Collected data entries:

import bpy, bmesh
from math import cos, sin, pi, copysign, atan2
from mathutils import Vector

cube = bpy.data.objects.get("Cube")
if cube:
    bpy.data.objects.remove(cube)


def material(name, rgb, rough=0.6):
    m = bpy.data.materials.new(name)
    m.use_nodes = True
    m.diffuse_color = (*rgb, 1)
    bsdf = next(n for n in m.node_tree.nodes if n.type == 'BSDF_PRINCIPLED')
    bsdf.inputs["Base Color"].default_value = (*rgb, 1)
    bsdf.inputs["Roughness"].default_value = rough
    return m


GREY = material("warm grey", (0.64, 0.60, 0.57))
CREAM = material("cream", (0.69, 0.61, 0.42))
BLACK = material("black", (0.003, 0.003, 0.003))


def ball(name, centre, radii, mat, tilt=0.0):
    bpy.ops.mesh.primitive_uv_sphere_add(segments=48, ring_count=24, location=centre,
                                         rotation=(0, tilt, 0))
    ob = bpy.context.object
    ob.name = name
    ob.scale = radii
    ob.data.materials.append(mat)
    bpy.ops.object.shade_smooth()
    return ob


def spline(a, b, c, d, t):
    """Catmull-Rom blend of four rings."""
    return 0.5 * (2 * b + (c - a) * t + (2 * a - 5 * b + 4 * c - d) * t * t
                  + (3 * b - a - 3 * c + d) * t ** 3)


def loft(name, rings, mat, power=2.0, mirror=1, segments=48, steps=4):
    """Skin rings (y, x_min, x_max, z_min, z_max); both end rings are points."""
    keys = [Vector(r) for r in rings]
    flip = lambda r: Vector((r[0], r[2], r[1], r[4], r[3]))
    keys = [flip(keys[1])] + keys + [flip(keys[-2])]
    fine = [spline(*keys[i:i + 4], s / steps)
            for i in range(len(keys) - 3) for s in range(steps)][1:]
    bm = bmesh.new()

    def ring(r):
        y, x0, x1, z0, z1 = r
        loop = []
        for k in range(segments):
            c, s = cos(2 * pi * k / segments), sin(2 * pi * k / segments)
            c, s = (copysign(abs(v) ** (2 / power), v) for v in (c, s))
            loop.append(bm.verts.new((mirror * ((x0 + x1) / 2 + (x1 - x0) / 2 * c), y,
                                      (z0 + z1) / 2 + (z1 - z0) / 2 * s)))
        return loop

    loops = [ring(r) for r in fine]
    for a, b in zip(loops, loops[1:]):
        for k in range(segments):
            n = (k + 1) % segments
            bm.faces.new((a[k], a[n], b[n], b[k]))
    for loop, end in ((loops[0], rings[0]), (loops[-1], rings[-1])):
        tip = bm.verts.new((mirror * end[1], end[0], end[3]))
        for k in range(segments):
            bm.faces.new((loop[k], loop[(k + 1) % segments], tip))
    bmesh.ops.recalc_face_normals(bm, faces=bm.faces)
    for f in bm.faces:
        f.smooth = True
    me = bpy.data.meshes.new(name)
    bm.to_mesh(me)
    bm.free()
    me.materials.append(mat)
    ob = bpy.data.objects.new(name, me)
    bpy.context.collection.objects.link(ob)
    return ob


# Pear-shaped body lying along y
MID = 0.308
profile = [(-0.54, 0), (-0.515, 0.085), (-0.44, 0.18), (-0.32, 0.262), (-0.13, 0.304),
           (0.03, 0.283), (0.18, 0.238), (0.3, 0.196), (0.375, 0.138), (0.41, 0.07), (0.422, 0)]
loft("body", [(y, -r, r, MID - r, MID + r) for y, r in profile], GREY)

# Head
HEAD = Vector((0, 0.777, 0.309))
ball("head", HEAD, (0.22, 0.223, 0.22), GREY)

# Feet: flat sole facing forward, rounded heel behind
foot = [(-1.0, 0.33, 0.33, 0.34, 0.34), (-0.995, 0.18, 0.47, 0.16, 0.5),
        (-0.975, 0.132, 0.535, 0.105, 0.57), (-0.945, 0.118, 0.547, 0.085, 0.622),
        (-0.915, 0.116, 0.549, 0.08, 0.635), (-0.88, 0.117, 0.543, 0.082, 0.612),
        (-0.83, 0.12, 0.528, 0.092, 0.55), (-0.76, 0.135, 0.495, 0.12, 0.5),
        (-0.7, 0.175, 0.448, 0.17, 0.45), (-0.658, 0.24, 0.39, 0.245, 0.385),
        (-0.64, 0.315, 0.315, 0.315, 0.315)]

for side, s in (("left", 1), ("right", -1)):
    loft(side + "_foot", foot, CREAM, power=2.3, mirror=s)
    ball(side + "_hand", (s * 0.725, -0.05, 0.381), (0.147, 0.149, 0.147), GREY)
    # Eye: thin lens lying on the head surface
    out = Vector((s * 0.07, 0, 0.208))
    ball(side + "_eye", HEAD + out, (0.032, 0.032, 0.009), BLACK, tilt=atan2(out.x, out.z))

Work to complete => Look through the entries above; find each line with the word "context" and copy it.

Task response =>
    ob = bpy.context.object
    bpy.context.collection.objects.link(ob)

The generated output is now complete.